» EXERCISE GOAL
Could you set down exactly the lines of the data below, starting at the one that holds "outlines = [fillet(o) for o in openings]" and ending at the one that holds "bpy.ops.object.shade_smooth_by_angle(angle=math.radians(35))", both included, and only those?

» RECORD EXTRACTS

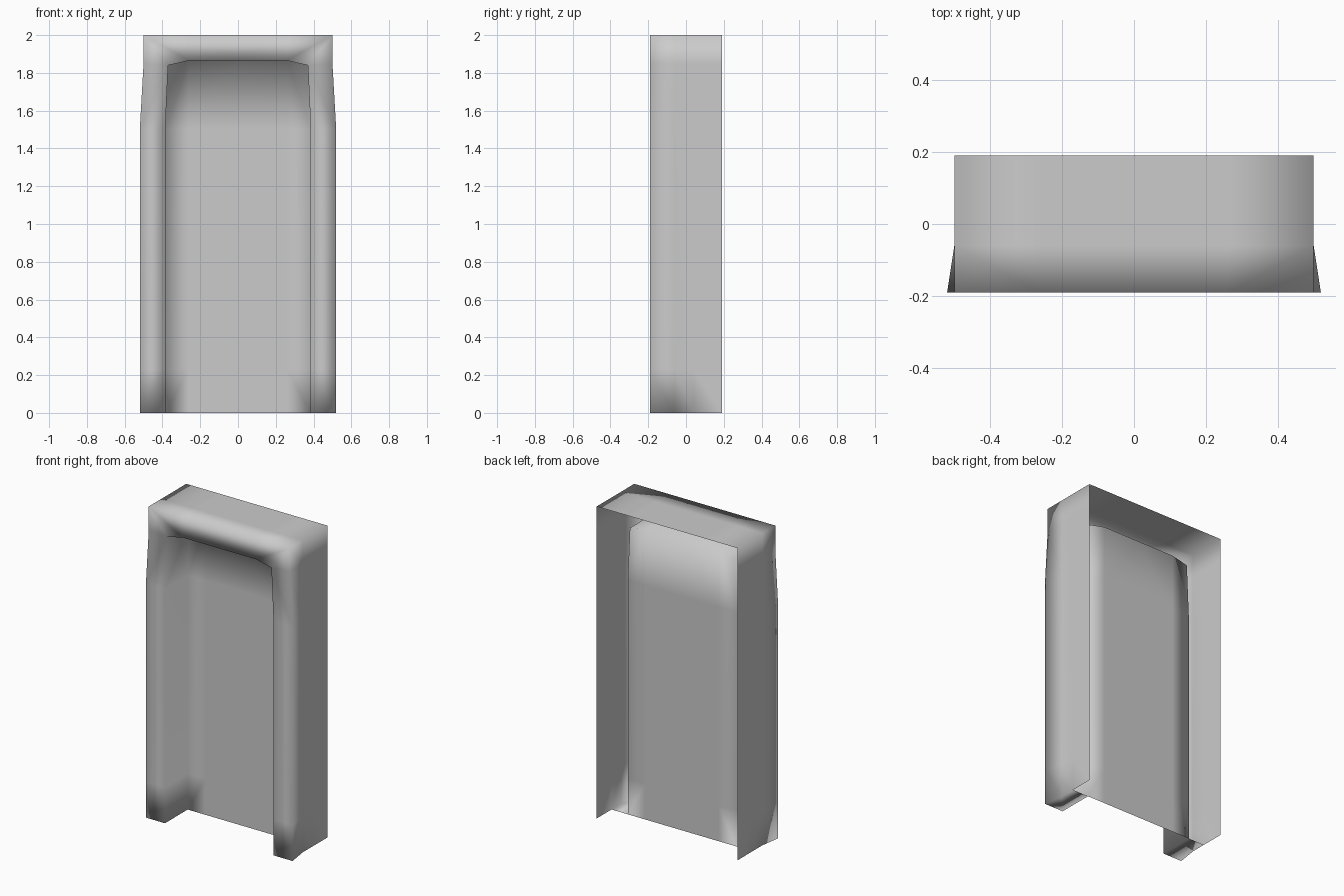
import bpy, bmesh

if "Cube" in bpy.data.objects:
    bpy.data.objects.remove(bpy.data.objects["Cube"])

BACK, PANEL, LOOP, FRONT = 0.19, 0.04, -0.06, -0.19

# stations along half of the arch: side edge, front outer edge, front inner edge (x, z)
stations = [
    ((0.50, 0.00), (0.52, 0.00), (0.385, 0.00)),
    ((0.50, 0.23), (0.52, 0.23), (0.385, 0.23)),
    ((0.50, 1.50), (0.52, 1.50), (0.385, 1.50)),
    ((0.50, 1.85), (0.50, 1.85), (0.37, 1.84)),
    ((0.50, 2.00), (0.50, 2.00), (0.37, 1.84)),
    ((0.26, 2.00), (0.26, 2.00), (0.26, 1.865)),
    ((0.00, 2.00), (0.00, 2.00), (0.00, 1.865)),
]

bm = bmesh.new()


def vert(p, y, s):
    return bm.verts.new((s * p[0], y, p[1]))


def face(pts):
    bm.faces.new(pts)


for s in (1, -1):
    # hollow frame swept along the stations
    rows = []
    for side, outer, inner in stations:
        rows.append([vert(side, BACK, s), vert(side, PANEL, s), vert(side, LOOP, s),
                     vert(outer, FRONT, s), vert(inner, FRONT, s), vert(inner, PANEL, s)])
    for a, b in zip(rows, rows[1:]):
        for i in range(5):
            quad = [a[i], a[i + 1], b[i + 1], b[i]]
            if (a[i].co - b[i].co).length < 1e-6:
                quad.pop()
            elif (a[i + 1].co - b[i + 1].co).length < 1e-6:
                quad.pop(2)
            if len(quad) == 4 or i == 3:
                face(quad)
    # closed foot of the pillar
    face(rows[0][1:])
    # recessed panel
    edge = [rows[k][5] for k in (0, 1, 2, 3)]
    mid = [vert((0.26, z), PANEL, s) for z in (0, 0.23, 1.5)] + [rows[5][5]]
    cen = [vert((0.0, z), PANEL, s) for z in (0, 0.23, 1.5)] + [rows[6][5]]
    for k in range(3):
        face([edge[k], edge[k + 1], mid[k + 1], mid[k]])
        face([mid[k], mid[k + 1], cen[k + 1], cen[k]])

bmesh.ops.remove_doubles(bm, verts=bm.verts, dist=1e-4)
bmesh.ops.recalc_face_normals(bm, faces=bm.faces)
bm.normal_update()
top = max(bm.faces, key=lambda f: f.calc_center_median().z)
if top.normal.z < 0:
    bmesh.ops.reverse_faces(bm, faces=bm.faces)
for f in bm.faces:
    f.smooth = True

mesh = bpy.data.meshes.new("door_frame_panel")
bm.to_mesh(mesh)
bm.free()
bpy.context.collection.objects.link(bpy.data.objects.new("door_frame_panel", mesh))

* * *

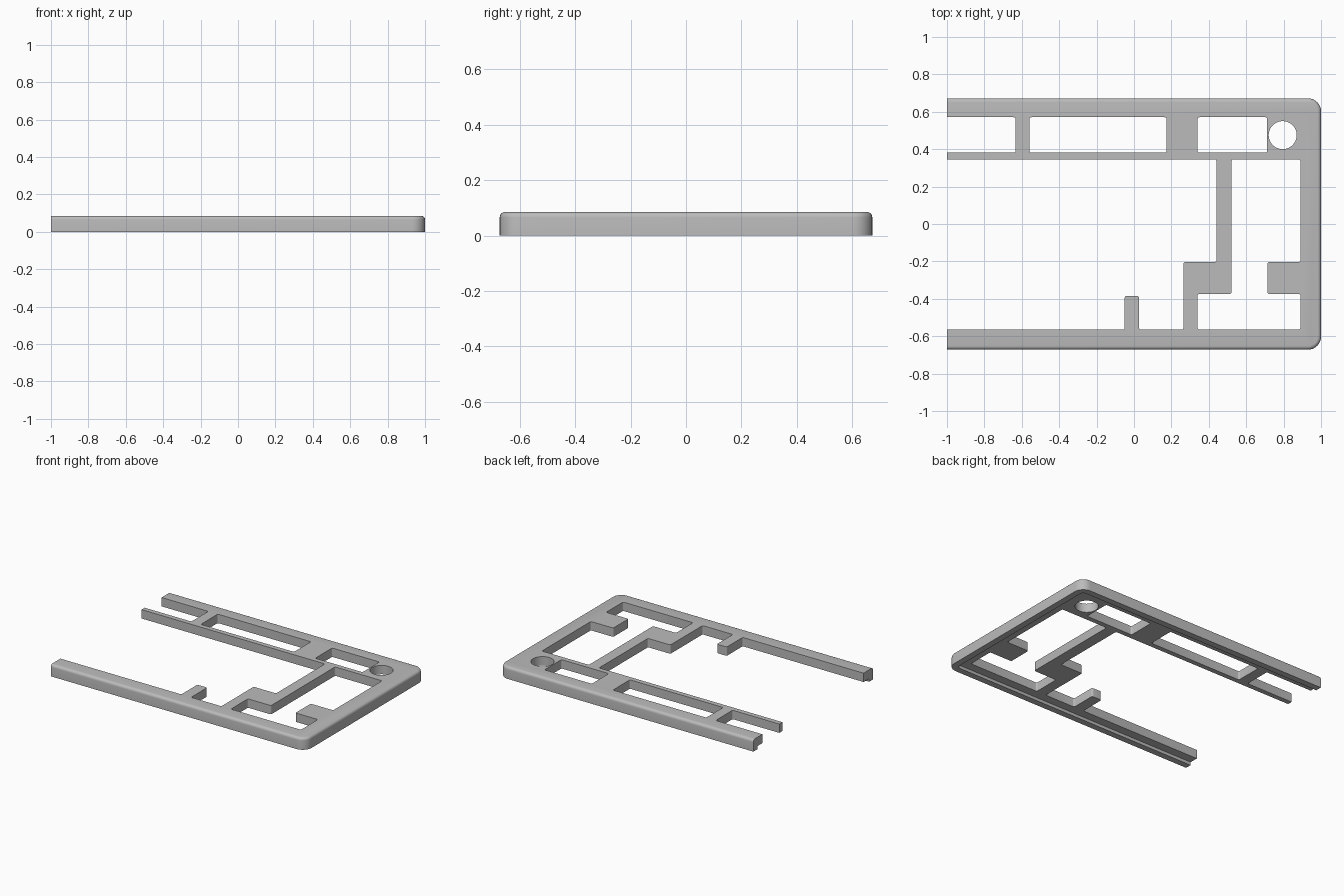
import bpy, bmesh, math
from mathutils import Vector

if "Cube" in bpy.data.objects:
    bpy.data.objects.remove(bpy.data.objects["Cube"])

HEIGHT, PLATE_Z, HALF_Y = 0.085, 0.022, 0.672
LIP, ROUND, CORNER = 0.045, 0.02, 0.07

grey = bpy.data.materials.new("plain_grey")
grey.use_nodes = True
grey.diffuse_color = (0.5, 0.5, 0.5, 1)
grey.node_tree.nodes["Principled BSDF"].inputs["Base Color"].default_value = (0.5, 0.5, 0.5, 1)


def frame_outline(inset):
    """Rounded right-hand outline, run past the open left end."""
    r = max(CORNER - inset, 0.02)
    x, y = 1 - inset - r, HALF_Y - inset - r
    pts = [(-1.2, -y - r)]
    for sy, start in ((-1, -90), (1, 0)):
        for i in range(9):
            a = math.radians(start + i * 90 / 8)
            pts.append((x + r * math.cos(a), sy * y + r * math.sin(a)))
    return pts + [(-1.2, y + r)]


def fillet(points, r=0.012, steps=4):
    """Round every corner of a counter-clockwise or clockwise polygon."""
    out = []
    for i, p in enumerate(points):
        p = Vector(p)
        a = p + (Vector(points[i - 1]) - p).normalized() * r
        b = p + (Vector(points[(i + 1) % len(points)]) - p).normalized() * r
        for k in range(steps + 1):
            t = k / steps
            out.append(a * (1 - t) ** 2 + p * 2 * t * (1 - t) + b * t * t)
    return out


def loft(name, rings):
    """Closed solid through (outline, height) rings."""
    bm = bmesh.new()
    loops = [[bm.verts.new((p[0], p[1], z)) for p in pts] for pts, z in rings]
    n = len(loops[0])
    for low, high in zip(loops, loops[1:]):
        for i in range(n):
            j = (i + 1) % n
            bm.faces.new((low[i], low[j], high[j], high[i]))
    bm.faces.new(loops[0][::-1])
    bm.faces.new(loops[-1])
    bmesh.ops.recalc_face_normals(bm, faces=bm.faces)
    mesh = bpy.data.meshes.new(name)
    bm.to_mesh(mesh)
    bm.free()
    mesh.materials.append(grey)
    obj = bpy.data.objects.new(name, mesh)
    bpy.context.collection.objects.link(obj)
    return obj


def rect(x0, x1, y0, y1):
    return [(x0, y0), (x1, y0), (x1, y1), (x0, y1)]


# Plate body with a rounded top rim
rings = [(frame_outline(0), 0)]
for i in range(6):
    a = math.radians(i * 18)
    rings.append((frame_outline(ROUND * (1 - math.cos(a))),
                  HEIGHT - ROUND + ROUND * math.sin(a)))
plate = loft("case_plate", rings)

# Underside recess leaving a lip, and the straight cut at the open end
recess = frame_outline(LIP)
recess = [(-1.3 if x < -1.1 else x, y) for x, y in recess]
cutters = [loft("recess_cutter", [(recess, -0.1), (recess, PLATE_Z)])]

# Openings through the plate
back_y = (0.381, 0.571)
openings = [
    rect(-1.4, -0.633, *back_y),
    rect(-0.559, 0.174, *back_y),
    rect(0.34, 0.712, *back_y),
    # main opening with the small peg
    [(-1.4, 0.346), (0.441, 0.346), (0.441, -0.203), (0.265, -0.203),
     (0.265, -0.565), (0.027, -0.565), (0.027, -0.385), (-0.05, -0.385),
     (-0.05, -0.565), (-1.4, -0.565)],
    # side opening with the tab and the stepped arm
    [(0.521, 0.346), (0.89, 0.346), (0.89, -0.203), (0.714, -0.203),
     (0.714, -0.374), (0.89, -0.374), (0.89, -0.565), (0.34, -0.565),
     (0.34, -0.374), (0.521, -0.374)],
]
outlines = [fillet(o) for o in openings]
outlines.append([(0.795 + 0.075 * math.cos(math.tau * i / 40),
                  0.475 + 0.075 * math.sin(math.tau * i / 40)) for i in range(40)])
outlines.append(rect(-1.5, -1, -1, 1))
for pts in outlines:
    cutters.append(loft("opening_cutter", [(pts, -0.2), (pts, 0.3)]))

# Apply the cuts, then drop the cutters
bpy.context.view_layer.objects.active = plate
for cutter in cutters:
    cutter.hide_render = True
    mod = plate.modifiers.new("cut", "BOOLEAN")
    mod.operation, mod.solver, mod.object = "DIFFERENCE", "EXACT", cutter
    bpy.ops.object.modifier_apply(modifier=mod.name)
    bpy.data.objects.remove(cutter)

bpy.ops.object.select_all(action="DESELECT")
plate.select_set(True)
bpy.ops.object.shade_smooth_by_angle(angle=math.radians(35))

» OUTPUT OF THE EXERCISE
outlines = [fillet(o) for o in openings]
outlines.append([(0.795 + 0.075 * math.cos(math.tau * i / 40),
                  0.475 + 0.075 * math.sin(math.tau * i / 40)) for i in range(40)])
outlines.append(rect(-1.5, -1, -1, 1))
for pts in outlines:
    cutters.append(loft("opening_cutter", [(pts, -0.2), (pts, 0.3)]))

# Apply the cuts, then drop the cutters
bpy.context.view_layer.objects.active = plate
for cutter in cutters:
    cutter.hide_render = True
    mod = plate.modifiers.new("cut", "BOOLEAN")
    mod.operation, mod.solver, mod.object = "DIFFERENCE", "EXACT", cutter
    bpy.ops.object.modifier_apply(modifier=mod.name)
    bpy.data.objects.remove(cutter)

bpy.ops.object.select_all(action="DESELECT")
plate.select_set(True)
bpy.ops.object.shade_smooth_by_angle(angle=math.radians(35))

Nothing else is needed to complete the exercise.